--- DATA Enclosed Below ---
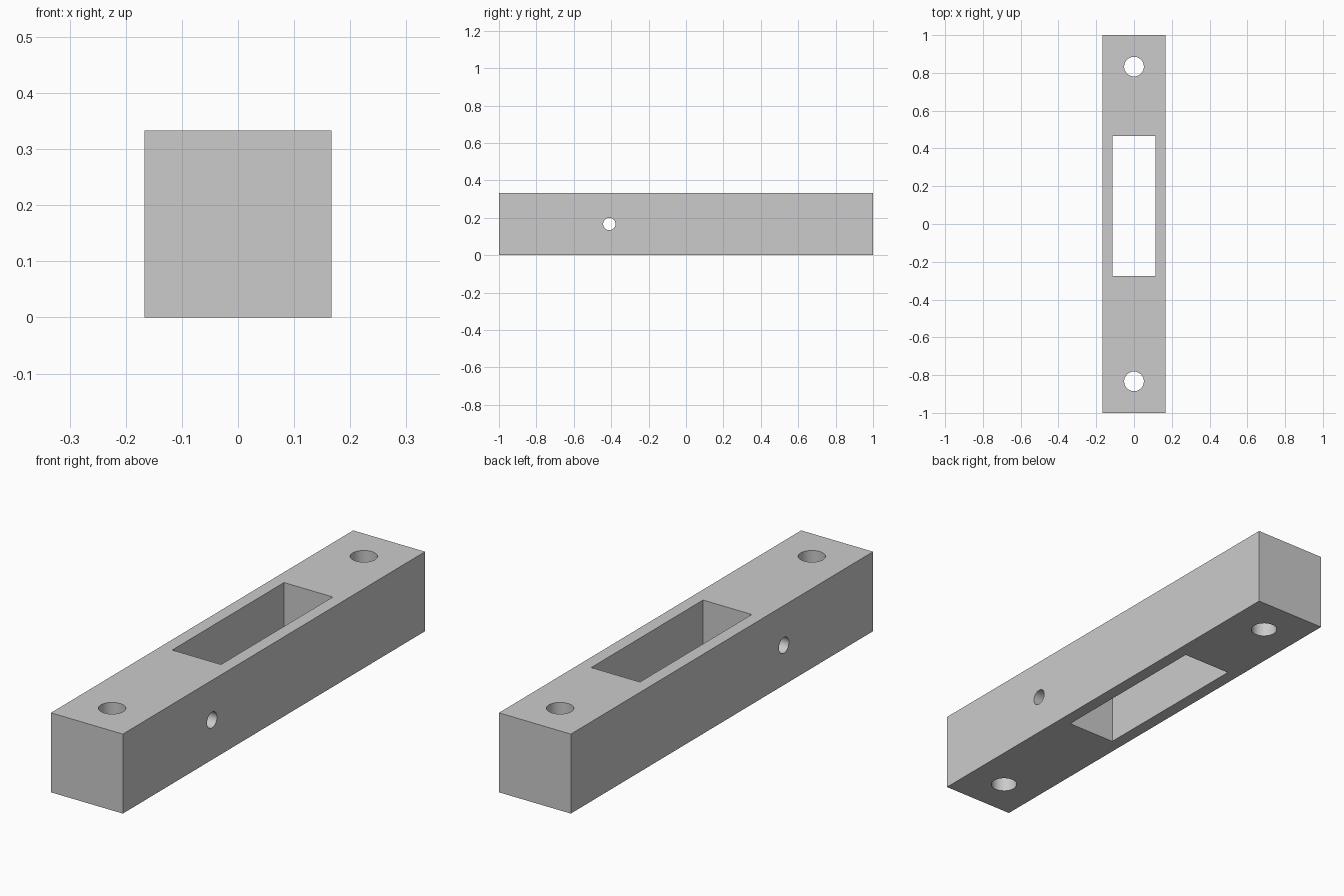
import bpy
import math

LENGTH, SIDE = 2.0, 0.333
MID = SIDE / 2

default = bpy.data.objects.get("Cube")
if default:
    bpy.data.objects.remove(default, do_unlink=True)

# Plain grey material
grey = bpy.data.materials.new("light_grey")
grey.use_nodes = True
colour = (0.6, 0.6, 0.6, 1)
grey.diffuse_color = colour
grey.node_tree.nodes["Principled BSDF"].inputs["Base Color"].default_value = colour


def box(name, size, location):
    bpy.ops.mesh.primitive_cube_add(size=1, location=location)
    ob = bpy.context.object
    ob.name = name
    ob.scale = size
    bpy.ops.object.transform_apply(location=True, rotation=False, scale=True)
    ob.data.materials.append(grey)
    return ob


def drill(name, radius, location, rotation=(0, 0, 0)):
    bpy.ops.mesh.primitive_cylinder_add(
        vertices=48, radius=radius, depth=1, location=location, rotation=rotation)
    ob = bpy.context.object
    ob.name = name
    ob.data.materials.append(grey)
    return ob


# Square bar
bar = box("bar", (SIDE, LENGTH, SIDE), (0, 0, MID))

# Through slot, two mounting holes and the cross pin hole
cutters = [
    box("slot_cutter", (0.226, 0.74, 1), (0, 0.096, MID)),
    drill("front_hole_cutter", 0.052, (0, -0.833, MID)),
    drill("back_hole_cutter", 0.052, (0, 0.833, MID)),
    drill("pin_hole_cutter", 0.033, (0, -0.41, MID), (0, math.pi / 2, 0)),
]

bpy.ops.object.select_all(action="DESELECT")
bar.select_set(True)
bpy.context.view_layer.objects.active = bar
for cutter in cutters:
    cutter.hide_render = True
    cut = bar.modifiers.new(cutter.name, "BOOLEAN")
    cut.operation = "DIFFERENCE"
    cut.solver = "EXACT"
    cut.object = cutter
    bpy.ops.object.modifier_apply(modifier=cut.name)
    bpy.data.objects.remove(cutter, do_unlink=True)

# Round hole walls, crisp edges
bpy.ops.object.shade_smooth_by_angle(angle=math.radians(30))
--- End of Enclosed DATA ---
Please make an exact copy of the lines above from the line with "MID), (0, math.pi" through the line with "cutter.hide_render = True", both ends included.

    drill("pin_hole_cutter", 0.033, (0, -0.41, MID), (0, math.pi / 2, 0)),
]

bpy.ops.object.select_all(action="DESELECT")
bar.select_set(True)
bpy.context.view_layer.objects.active = bar
for cutter in cutters:
    cutter.hide_render = True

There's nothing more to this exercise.